I hope that changes.

I’ll write it one more time.

The people who know what a direct response copywriter does … and hire a good one … make a TON of money.

Direct Response Copywriter on Excuses and People Who Know Everything

I love direct marketing and direct response copywriting for many reasons. One of them … I never hear excuses from serious direct marketers. When sales are lower than usual, direct marketers find a way to increase revenue.

So you can imagine my SHOCK when I recently received an email blaming a lack of sales this year on something that happend LAST YEAR.

I thought I had seen and heard pretty much everything in the world of marketing but that’s a first.

Let me say that again … sales are down this year due to conditions last year. If I were the CEO or owner of that company and I saw something like that coming from the marketing department, two things would happen. First, the head of marketing would be given a straight red. Then I’d find a direct marketer who could actually generate sales and revenue whatever is happening.

The direct marketers I admire are the ones who get the job done whatever is happening in the economy and the world. Imagine what would happen if I wrote some direct response copy and it failed and I blamed conditions last year … or ANY year.

The client would go totally berserk … and with good reason. If things aren’t going well revenue-wise then direct marketers dig deep and find that revenue.

Let’s change the subject before I implode.

I belong to a number of groups on Facebook and Linked In. I can’t say that I spend a great deal of time participating.

Here’s one reason … I see a TON of awful advice and information in these groups. A few months ago, I criticized a person for providing information I know is blatantly wrong. I received a fast response from the person who leads that group saying I was wrong and she was right. I won’t go further into the exact details. I stopped right there with the conversation because I have better things to do than get into online arguments. I'm a busy direct response copywriter.

What’s my point here?

Don’t listen to people in those groups. Base what you do on advice from people who actually know what they’re talking about. There’s one problem here … these direct response copywriters don’t hang around in Facebook and Liked In groups.

Don’t make excuses. Be careful who you follow and believe.

*

I'm a direct response copywriter working for clients around the world.
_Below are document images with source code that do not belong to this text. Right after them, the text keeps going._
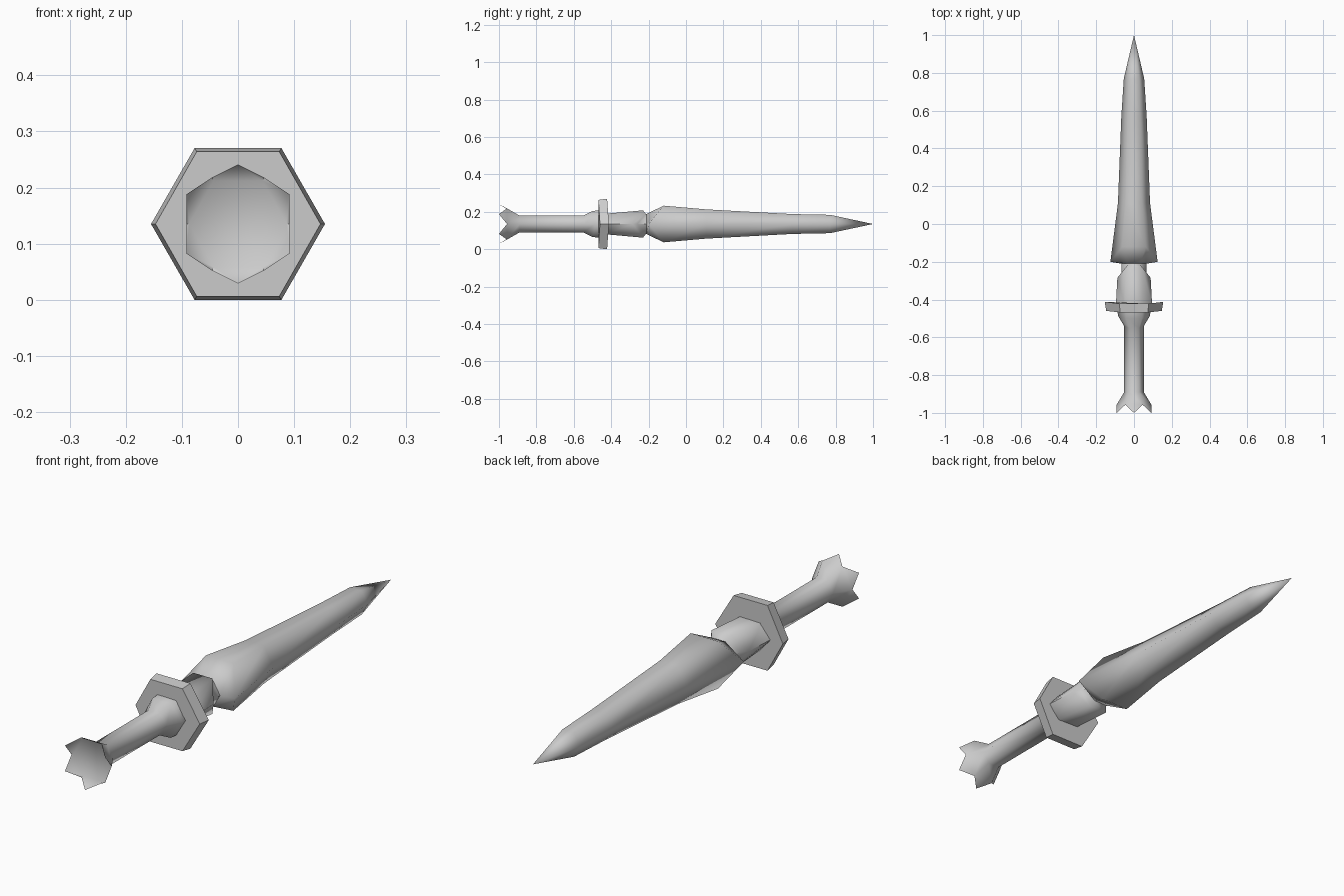
import bpy, bmesh, math

if "Cube" in bpy.data.objects:
    bpy.data.objects.remove(bpy.data.objects["Cube"])

CZ = 0.135  # height of the long axis


def hexagon(bm, y_side, y_flat, rx, rz=None):
    """Six-sided ring around the y axis, corners on +-x; side corners may be offset in y."""
    rz = rz if rz is not None else rx * math.sin(math.pi / 3)
    ring = []
    for i in range(6):
        a = i * math.pi / 3
        y = y_side if i % 3 == 0 else y_flat
        ring.append(bm.verts.new((rx * math.cos(a), y, CZ + rz * math.sin(a) / math.sin(math.pi / 3))))
    return ring


def loft(bm, specs):
    rings = [hexagon(bm, *s) for s in specs]
    for a, b in zip(rings, rings[1:]):
        for i in range(6):
            j = (i + 1) % 6
            bm.faces.new((a[i], a[j], b[j], b[i]))
    return rings


def finish(bm, name, angle=62):
    bmesh.ops.recalc_face_normals(bm, faces=bm.faces)
    mesh = bpy.data.meshes.new(name)
    bm.to_mesh(mesh)
    bm.free()
    ob = bpy.data.objects.new(name, mesh)
    bpy.context.collection.objects.link(ob)
    bpy.ops.object.select_all(action='DESELECT')
    ob.select_set(True)
    bpy.context.view_layer.objects.active = ob
    bpy.ops.object.shade_smooth_by_angle(angle=math.radians(angle))
    return ob


# Grip with flared top and crown-like pommel
bm = bmesh.new()
rings = loft(bm, [(-0.957, -0.957, 0.092, 0.083), (-0.89, -0.89, 0.052),
                  (-0.54, -0.55, 0.052), (-0.485, -0.50, 0.085, 0.070),
                  (-0.45, -0.45, 0.088, 0.073)])
bm.faces.new(rings[-1])
valley = rings[0]
cap = hexagon(bm, -0.954, -0.954, 0.087, 0.077)
bm.faces.new(cap)
for i in range(6):
    j = (i + 1) % 6
    a = (i + 0.5) * math.pi / 3
    tip = bm.verts.new((0.106 * math.cos(a), -1.0, CZ + 0.106 * math.sin(a)))
    bm.faces.new((valley[i], valley[j], tip))
    bm.faces.new((valley[i], tip, cap[i]))
    bm.faces.new((tip, valley[j], cap[j]))
    bm.faces.new((tip, cap[j], cap[i]))
finish(bm, "grip")

# Hexagonal guard plate
bm = bmesh.new()
rings = loft(bm, [(-0.46, -0.468, 0.147, 0.129), (-0.412, -0.422, 0.155, 0.135)])
bm.faces.new(rings[0])
bm.faces.new(rings[-1])
finish(bm, "guard", 40)

# Collar ahead of the guard, with pointed flats
bm = bmesh.new()
rings = loft(bm, [(-0.43, -0.43, 0.096, 0.055), (-0.285, -0.23, 0.088, 0.073),
                  (-0.26, -0.215, 0.065, 0.054), (-0.19, -0.19, 0.065, 0.054)])
bm.faces.new(rings[0])
bm.faces.new(rings[-1])
finish(bm, "collar")

# Tapered blade with swept-back shoulders
bm = bmesh.new()
rings = loft(bm, [(-0.21, -0.21, 0.065, 0.054), (-0.20, -0.12, 0.125, 0.098),
                  (0.11, 0.11, 0.085, 0.078), (0.57, 0.57, 0.067, 0.053),
                  (0.77, 0.77, 0.054, 0.049)])
bm.faces.new(rings[0])
tip = bm.verts.new((0, 1.0, CZ))
for i in range(6):
    bm.faces.new((rings[-1][i], rings[-1][(i + 1) % 6], tip))
finish(bm, "blade")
Enter your information to the right for my free series: Seven Steps to High Converting Copy. Or [contact me here][2] when you have a project you'd like to discuss. I'm also a Dan Kennedy certified copywriter for information products.